Hastings City Art Gallery

Courtyard in front of the art gallery building with square tiles with a painted triangular patterns.

Next door to Hastings library in Civic Square is the art gallery. Te Whare Toi O Heretaunga – Hastings City Art Gallery. Sadly I didn’t have time to explore inside the gallery. Next time I’m in the city I plan to explore the exhibitions. On first impressions I wasn’t going to photograph this building. The colourful tiles in the square in front of the building drew me to the gallery. It’s a shame that the paint seems to be a little faded or weathered. That may be intentional. On the day I was there it was very quiet in the square and I only saw a couple of other people.

Ngā Pou o Heretaunga

Eight of the pillars (pou) carved from trees. The one in the centre is facing the camera and the others are facing away from us.

One of the coolest things I saw in Hastings Civil Square is Ngā Pou o Heretaunga. Unveiled in 2013, these 18 pou (pillars) each represent an ancestor from a marae around the Heretaunga district. They proudly stand in the centre of Hasting as a tangible link to the region’s cultural heritage. Close up to the camera on the left of the frame is the Hawea You from Waipahu Area. Carved by Tahoe Huata, Colin Tihi and Tiopira Te Huia. In the centre of the photograph, facing the camera is Tiakitai Pou. From the Tiakitai Marae carved by Dr Takiriangi Smith. The red pou on the left is Nukanoa from Korongata Marae by carver David Pere. They were carved from ancient totara trees over a span of 10 months. I spent a lot of time wondering around the pou and photographing them individually and as a group. If I have any of the information about the pou wrong, please do get in touch as I would like to shout out the amazing carvers.

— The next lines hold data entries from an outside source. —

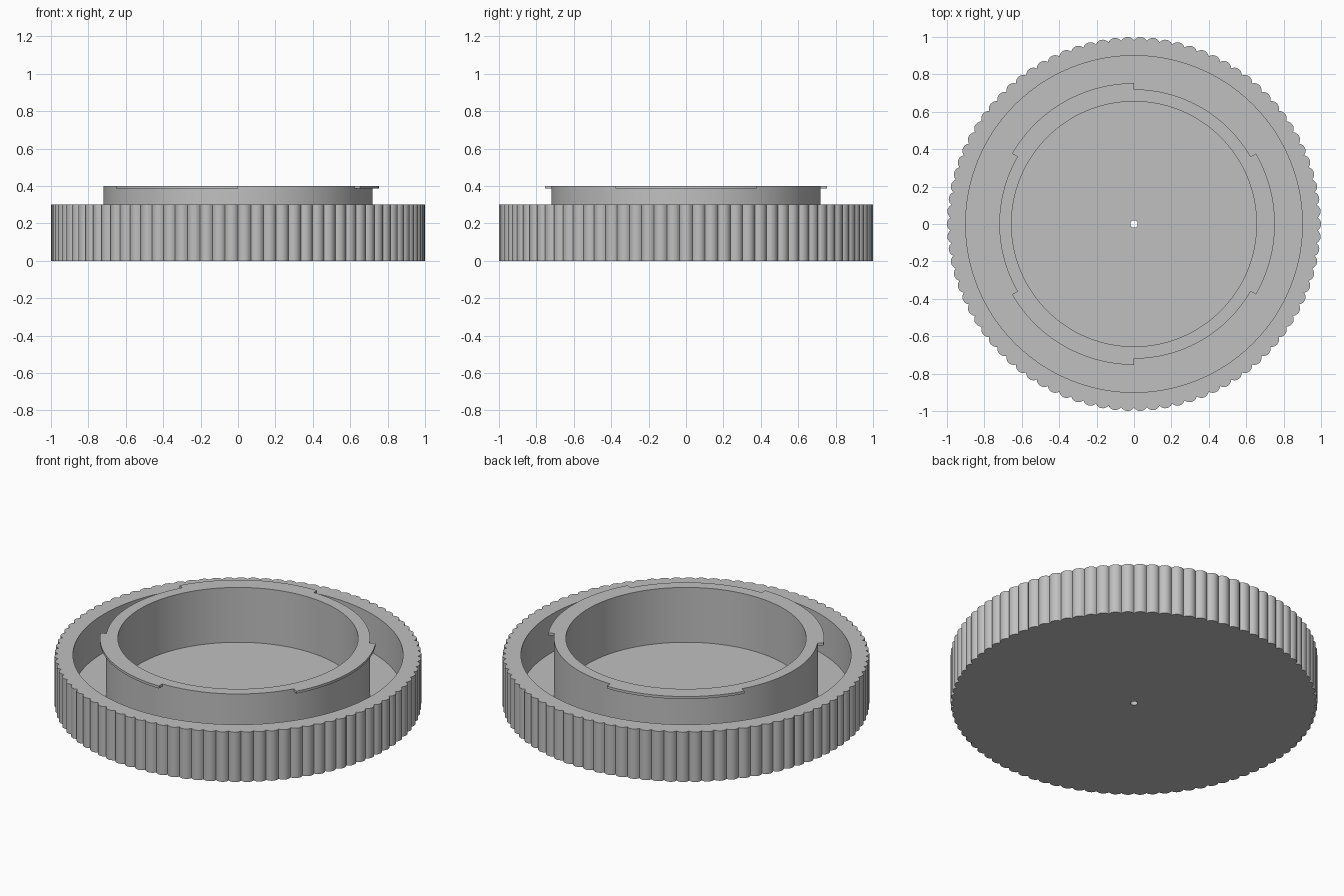
import bpy, bmesh, math

if "Cube" in bpy.data.objects:
    bpy.data.objects.remove(bpy.data.objects["Cube"])

FLUTES, STEPS = 90, 8
FLUTE_R = 0.04

grey = bpy.data.materials.new("light grey plastic")
grey.diffuse_color = (0.53, 0.53, 0.53, 1)
grey.use_nodes = True
grey.node_tree.nodes["Principled BSDF"].inputs["Base Color"].default_value = grey.diffuse_color


def fluted(a):
    """Outer radius of the grip: a ring of overlapping round ribs."""
    pitch = math.tau / FLUTES
    d = (a + pitch / 2) % pitch - pitch / 2
    c = 1 - FLUTE_R
    return c * math.cos(d) + math.sqrt(FLUTE_R ** 2 - (c * math.sin(d)) ** 2)


def revolve(profile, n):
    """Revolve a closed loop of (radius or radius function, z)."""
    bm = bmesh.new()
    loops = []
    for r, z in profile:
        loop = []
        for i in range(n):
            a = math.tau * i / n
            rad = r(a) if callable(r) else r
            loop.append(bm.verts.new((rad * math.cos(a), rad * math.sin(a), z)))
        loops.append(loop)
    for k, lo in enumerate(loops):
        hi = loops[(k + 1) % len(loops)]
        for i in range(n):
            j = (i + 1) % n
            bm.faces.new((lo[i], lo[j], hi[j], hi[i]))
    bmesh.ops.recalc_face_normals(bm, faces=bm.faces)
    return bm


def finish(bm, name):
    bmesh.ops.recalc_face_normals(bm, faces=bm.faces)
    me = bpy.data.meshes.new(name)
    bm.to_mesh(me)
    bm.free()
    me.materials.append(grey)
    ob = bpy.data.objects.new(name, me)
    bpy.context.collection.objects.link(ob)
    bpy.ops.object.select_all(action='DESELECT')
    ob.select_set(True)
    bpy.context.view_layer.objects.active = ob
    bpy.ops.object.shade_smooth_by_angle(angle=math.radians(30))


# Cap body: floor with a centre pinhole and a ribbed grip wall
finish(revolve([(0.02, 0.0), (fluted, 0.0), (fluted, 0.3),
                (0.9, 0.3), (0.9, 0.07), (0.02, 0.07)], FLUTES * STEPS), "cap_body")

# Mount collar standing on the floor
OUT, LUG, LUG_Z = 0.72, 0.753, 0.385
bm = revolve([(0.655, 0.065), (OUT, 0.065), (OUT, LUG_Z), (OUT, 0.4), (0.655, 0.4)], 180)

# Three bayonet lugs, each 60 degrees wide, pulled out of the top band
band = []
for f in bm.faces:
    c = f.calc_center_median()
    ang = math.degrees(math.atan2(c.y, c.x)) % 120
    if c.z > LUG_Z and math.hypot(c.x, c.y) > 0.715 and (ang < 30 or ang > 90):
        band.append(f)
res = bmesh.ops.extrude_face_region(bm, geom=band)
for v in res["geom"]:
    if isinstance(v, bmesh.types.BMVert):
        v.co.x *= LUG / OUT
        v.co.y *= LUG / OUT
bmesh.ops.delete(bm, geom=[f for f in band if f.is_valid], context='FACES_ONLY')
finish(bm, "mount_collar")
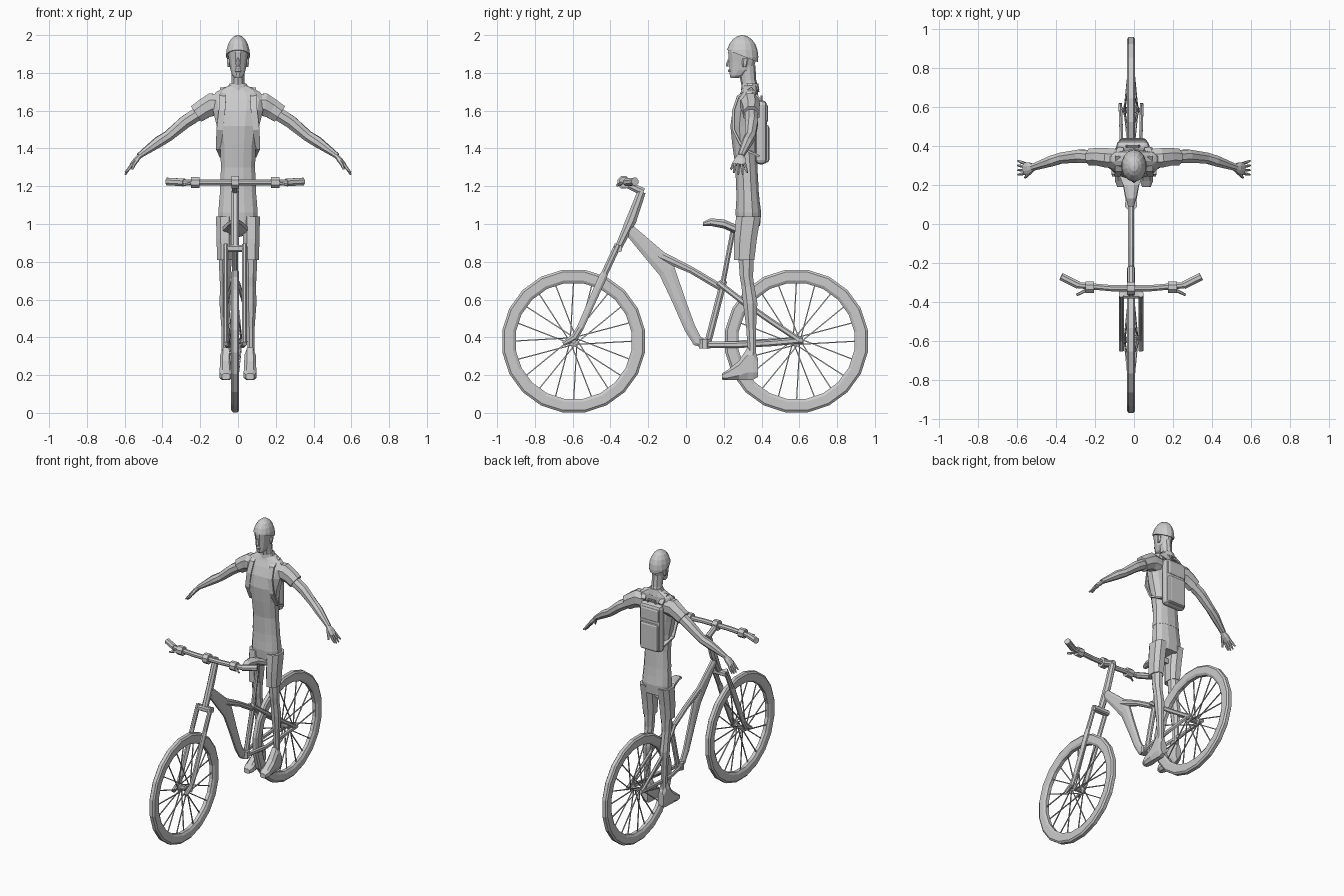
import bpy, bmesh, math
from mathutils import Vector, Matrix

cube = bpy.data.objects.get("Cube")
if cube:
    bpy.data.objects.remove(cube)

grey = bpy.data.materials.new("plain_grey")
grey.use_nodes = True
grey.diffuse_color = (.6, .6, .6, 1)
grey.node_tree.nodes["Principled BSDF"].inputs["Base Color"].default_value = (.6, .6, .6, 1)

BIKE = -.015  # sideways position of the bicycle
X, Y, Z = Vector((1, 0, 0)), Vector((0, 1, 0)), Vector((0, 0, 1))
SIDES = (("left", 1), ("right", -1))


def finish(name, bm):
    bmesh.ops.recalc_face_normals(bm, faces=bm.faces)
    mesh = bpy.data.meshes.new(name)
    bm.to_mesh(mesh)
    bm.free()
    mesh.materials.append(grey)
    obj = bpy.data.objects.new(name, mesh)
    bpy.context.collection.objects.link(obj)
    return obj


def skin(bm, rings, closed=False):
    """Bridge consecutive rings of vertices with quads."""
    count = len(rings)
    for i in range(count if closed else count - 1):
        a, b = rings[i], rings[(i + 1) % count]
        for j in range(len(a)):
            k = (j + 1) % len(a)
            bm.faces.new((a[j], a[k], b[k], b[j]))
    if not closed:
        bm.faces.new(rings[0])
        bm.faces.new(rings[-1])


def add_loft(bm, sections, sides=8, ref=X, axis=None, power=1):
    """Sections are (x, y, z, half width along ref, half width across it)."""
    pts = [Vector(s[:3]) for s in sections]
    step = math.tau / sides
    grow = math.cos(step / 2) ** power
    rings = []
    for i, s in enumerate(sections):
        t = axis or (pts[min(i + 1, len(pts) - 1)] - pts[max(i - 1, 0)]).normalized()
        u = (ref - t * ref.dot(t)).normalized()
        v = t.cross(u)
        ring = []
        for j in range(sides):
            c, d = math.cos((j + .5) * step), math.sin((j + .5) * step)
            c = math.copysign(abs(c) ** power, c) / grow
            d = math.copysign(abs(d) ** power, d) / grow
            ring.append(bm.verts.new(pts[i] + u * c * s[3] + v * d * s[-1]))
        rings.append(ring)
    skin(bm, rings)


def loft(name, sections, **options):
    bm = bmesh.new()
    add_loft(bm, sections, **options)
    return finish(name, bm)


def body(name, rows, x=0, **options):
    """Upright part from rows of (y, z, half width, half depth)."""
    return loft(name, [(x, *r) for r in rows], axis=Z, **options)


def frame_tube(name, rows, x=0, wide=.016, sides=8):
    """Bicycle tube from rows of (y, z, half height)."""
    return loft(name, [(BIKE + x, y, z, wide, r) for y, z, r in rows], sides=sides)


# Wheels: faceted tyres, laced spokes and hubs
def wheel(name, y):
    centre, count = Vector((BIKE, y, .38)), 20
    half = [(.012, .382), (.021, .37), (.021, .325), (.012, .31)]
    profile = half + [(-w, r) for w, r in reversed(half)]
    bm = bmesh.new()
    rings = []
    for i in range(count):
        turn = Matrix.Rotation((i + .5) * math.tau / count, 3, "X")
        rings.append([bm.verts.new(centre + turn @ Vector((w, 0, r))) for w, r in profile])
    skin(bm, rings, closed=True)
    finish(name + "_tyre", bm)
    bm = bmesh.new()
    for i in range(count):
        side = 1 if i % 2 else -1
        turn = Matrix.Rotation(i * math.tau / count, 3, "X")
        inner = centre + turn @ Vector((side * .035, side * .018, 0))
        outer = centre + turn @ Vector((side * .004, 0, .32))
        add_loft(bm, [(*inner, .003, .003), (*outer, .003, .003)], sides=4)
    finish(name + "_spokes", bm)
    hub = [(-.06, .012), (-.04, .012), (-.038, .024), (-.03, .024), (-.025, .014)]
    hub += [(-w, r) for w, r in reversed(hub)]
    loft(name + "_hub", [(BIKE + w, y, .38, r, r) for w, r in hub], sides=10, ref=Y, axis=X)


wheel("front_wheel", -.595)
wheel("rear_wheel", .585)

# Frame
frame_tube("down_tube", [(-.3, .97, .03), (-.2, .86, .038), (-.1, .75, .045), (-.04, .6, .035),
                         (.02, .45, .03), (.06, .38, .028), (.12, .36, .022)])
frame_tube("top_tube", [(-.29, .96, .03), (-.13, .83, .025), (.03, .755, .018), (.19, .66, .018)])
frame_tube("seat_tube", [(.11, .35, .018), (.2, .7, .018)])
frame_tube("seat_post", [(.19, .66, .013), (.25, .97, .013)], wide=.013)
frame_tube("head_tube", [(-.36, .87, .018), (-.29, 1.02, .028), (-.235, 1.17, .022)], wide=.021)
frame_tube("bottom_bracket", [(.1, .34, .03), (.1, .39, .03)], wide=.03)
for side, s in SIDES:
    loft(side + "_seat_stay", [(BIKE + s * x, y, z, .009, .013) for x, y, z in
         ((.015, .17, .69), (.045, .3, .59), (.05, .45, .485), (.055, .6, .385))], sides=6)
    loft(side + "_chain_stay", [(BIKE + s * x, y, z, .009, .015) for x, y, z in
         ((.015, .1, .36), (.045, .27, .36), (.05, .45, .37), (.055, .62, .385))], sides=6)
    # Fork legs
    frame_tube(side + "_fork_leg", [(-.36, .89, .018), (-.43, .74, .018), (-.44, .72, .022),
                                    (-.56, .45, .018), (-.59, .4, .02), (-.65, .365, .012)],
               x=s * .05, wide=.013)
loft("fork_crown", [(BIKE + x, -.36, .87, .022, .018) for x in (-.06, .06)], ref=Y, power=.6)

# Saddle: narrow nose, wide tail
loft("saddle", [(BIKE, .09, 1., .015, .01), (BIKE, .13, 1.01, .025, .02), (BIKE, .2, 1., .04, .024),
                (BIKE, .27, .97, .07, .025), (BIKE, .32, .95, .06, .018)], axis=Y)

# Handlebar, grips, clamps and stem
bar = [(.36, -.27, 1.225), (.27, -.315, 1.22), (.1, -.33, 1.22)]
bar += [(-x, y, z) for x, y, z in reversed(bar)]
loft("handlebar", [(BIKE + x, y, z, .016, .016) for x, y, z in bar], ref=Z)
for side, s in SIDES:
    loft(side + "_grip", [(BIKE + s * x, y, z, .02, .02) for x, y, z in bar[:2]], ref=Z)
    loft(side + "_clamp", [(BIKE + s * x, -.325, 1.22, .03, .03) for x in (.19, .235)], ref=Z)
    loft(side + "_brake_lever", [(BIKE + s * .21, -.33, 1.22, .008, .008),
                                 (BIKE + s * .28, -.365, 1.205, .006, .006)], sides=6, ref=Z)
loft("stem_clamp", [(BIKE + x, -.33, 1.22, .033, .033) for x in (-.02, .02)], ref=Z)
frame_tube("stem", [(-.225, 1.17, .02), (-.27, 1.19, .02), (-.33, 1.22, .02)], wide=.018)

# Torso, hips and neck
body("shirt", [(.325, 1.18, .096, .06), (.32, 1.3, .09, .058), (.31, 1.42, .095, .065),
               (.305, 1.52, .113, .07), (.312, 1.6, .132, .065), (.325, 1.66, .145, .055),
               (.335, 1.7, .115, .045), (.34, 1.735, .045, .038)], sides=12, power=.85)
body("shorts_hips", [(.33, .99, .1, .062), (.33, 1.06, .104, .068), (.328, 1.12, .1, .062),
                     (.325, 1.2, .092, .057)], sides=12, power=.85)
body("collar", [(.34, 1.71, .06, .046), (.338, 1.745, .045, .042)], sides=10)
body("neck", [(.345, 1.7, .04, .042), (.33, 1.76, .034, .04), (.32, 1.84, .036, .045)], sides=10)

# Head
body("head", [(.255, 1.772, .016, .018), (.272, 1.785, .03, .04), (.293, 1.815, .04, .063),
              (.298, 1.86, .047, .07), (.298, 1.91, .055, .075), (.298, 1.96, .045, .06)], sides=12)
body("nose", [(.228, 1.835, .012, .014), (.226, 1.845, .011, .013), (.236, 1.885, .005, .008)], sides=6)
body("lips", [(.236, 1.804, .013, .008), (.233, 1.811, .016, .01), (.236, 1.82, .013, .008)], sides=6)

# Helmet: dome sliced along a line falling towards the back
bm = bmesh.new()
bmesh.ops.create_uvsphere(bm, u_segments=14, v_segments=10, radius=1)
bmesh.ops.transform(bm, verts=bm.verts, matrix=Matrix.Translation((0, .298, 1.885))
                    @ Matrix.Diagonal((.066, .085, .115, 1)))
cut = bmesh.ops.bisect_plane(bm, geom=bm.verts[:] + bm.edges[:] + bm.faces[:], plane_co=(0, .298, 1.89),
                             plane_no=(0, .4, 1), clear_inner=True)
bmesh.ops.contextual_create(bm, geom=[e for e in cut["geom_cut"] if isinstance(e, bmesh.types.BMEdge)])
finish("helmet", bm)

# Limbs
for side, s in SIDES:
    body(side + "_ear", [(.31, 1.83, .006, .008), (.312, 1.85, .01, .014), (.315, 1.875, .01, .014)],
         x=s * .048, sides=6)
    loft(side + "_sleeve", [(s * .08, .335, 1.63, .055, .05), (s * .14, .34, 1.632, .06, .05),
                            (s * .18, .345, 1.61, .052, .045), (s * .222, .345, 1.582, .049, .043)], ref=Z)
    loft(side + "_arm", [(s * .17, .345, 1.61, .035, .035), (s * .28, .348, 1.54, .034, .034),
                         (s * .37, .34, 1.465, .028, .028), (s * .42, .325, 1.435, .028, .028),
                         (s * .525, .29, 1.36, .014, .017)], ref=Z)
    loft(side + "_hand", [(s * .515, .292, 1.365, .017, .012), (s * .54, .287, 1.34, .03, .014),
                          (s * .565, .285, 1.312, .032, .01)], ref=Y)
    bm = bmesh.new()
    for i in range(4):
        y, tip = .26 + i * .017, .253 + i * .024
        drop = .012 * abs(i - 1.5)
        add_loft(bm, [(s * .56, y, 1.318, .007, .008), (s * .58, (y + tip) / 2, 1.29, .007, .007),
                      (s * .597, tip, 1.255 + drop, .004, .004)], sides=6, ref=Y)
    add_loft(bm, [(s * .53, .272, 1.345, .01, .01), (s * .55, .25, 1.315, .008, .008),
                  (s * .56, .238, 1.29, .005, .005)], sides=6, ref=Y)
    finish(side + "_fingers", bm)
    body(side + "_shorts_leg", [(.308, .81, .04, .054), (.315, .92, .044, .06), (.33, 1.04, .046, .065)],
         x=s * .07, power=.8)
    body(side + "_leg", [(.318, .84, .035, .042), (.32, .72, .03, .035), (.328, .67, .027, .034),
                         (.34, .58, .03, .038), (.345, .45, .02, .026), (.35, .3, .018, .022)], x=s * .068)
    # Shoe from heel to toe, with a flat sole
    shoe = [(.38, .24, .022, .05), (.355, .26, .028, .085), (.325, .26, .03, .085),
            (.28, .225, .032, .05), (.22, .2, .034, .027), (.19, .192, .022, .016)]
    loft(side + "_shoe", [(s * .064, *r) for r in shoe], axis=Y, power=.7)
    # Backpack strap over the shoulder and under the arm
    loft(side + "_strap", [(s * x, y, z, .017, .006) for x, y, z in
         ((.07, .39, 1.66), (.078, .345, 1.718), (.08, .275, 1.675), (.085, .25, 1.6),
          (.097, .25, 1.5), (.1, .3, 1.4), (.08, .385, 1.36))], sides=4)


# Backpack with pocket and carrying loop
def rounded_box(name, centre, size, bevel):
    bm = bmesh.new()
    bmesh.ops.create_cube(bm, size=1, matrix=Matrix.Translation(centre) @ Matrix.Diagonal((*size, 1)))
    obj = finish(name, bm)
    mod = obj.modifiers.new("rounding", "BEVEL")
    mod.width, mod.segments = bevel, 2


rounded_box("backpack", (-.006, .398, 1.485), (.17, .062, .34), .025)
rounded_box("backpack_pocket", (-.006, .42, 1.425), (.14, .042, .2), .015)
rounded_box("backpack_flap", (-.006, .418, 1.585), (.15, .034, .1), .015)
loft("backpack_loop", [(x - .006, .4, z, .006, .006) for x, z in
     ((-.035, 1.645), (-.025, 1.675), (.025, 1.675), (.035, 1.645))], sides=6, ref=Y)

Hastings Library Mural

Painted mural on a library building with Māori woman on the left and Muslim woman on the right looking towards each other.

Driving around Hastings city centre, looking for interesting things to photograph. I pulled up at Civil Square and found a few things to explore. This huge mural is on the side of Hastings Library. Created by the artist Erika Pearce and painted in 2019. The mural celebrates the cultural diversity of the Hastings community. After reflecting on the tragic events in Christchurch in early 2019. The artist wanted to create a piece that shows support and love. The two women featured in this mural represent the Māori and Muslim communities. Both those who have lived here for generations and those who are new to the area. There is a feeling of peace, compassion and understanding shared between them. The details in their eyes and the patterns are amazing. The yellow flowers in the foreground help make the bright blues stand out on the wall.

Te Mata Peak

Sunny landscape looking up towards three triangular peaks with grassy hills in the distance on the left.

Looking up at Te Mata Peak is nearly as dramatic as the view from the top. This was taken about half way up, past the Peak House cafe looking south. You can just make out Te Mata Peak Road off to the right. Due to the camera angle the actual peak is on the left of the three tallest looking parts of the mountain. The other two are lower but from this low angle look higher. The Te Mata hillscape has a legendary story. Many centuries ago the people living in pa (fortified villages) on the Heretaunga Plains. They were under constant threat of war from the coastal tribes of Waimarama. At a gathering, a wise woman suggested that the leader of the Waimarama tribes, a giant named Te Mata, could be made to fall in love with Hinerakau, the daughter of a Pakipaki chief. Turning his thoughts from war to peace. This mission was quickly accomplished. Te Mata fell under the spell of the beautifully Hinerakau. The people of Heretaunga had not forgotten the past and wanted revenge. They demanded that Hinerakau make Te Mata prove his devotion by accomplishing impossible tasks. His last task was to bite through the hills between the coast and the plains. So that people could come and go with greater ease. Te Mata died while eating his way through the hills. His half-accomplished work can be seen in what is known as The Gap or Pari Karangaranga (echoing cliffs) and his prostrate body forms Te Mata Peak.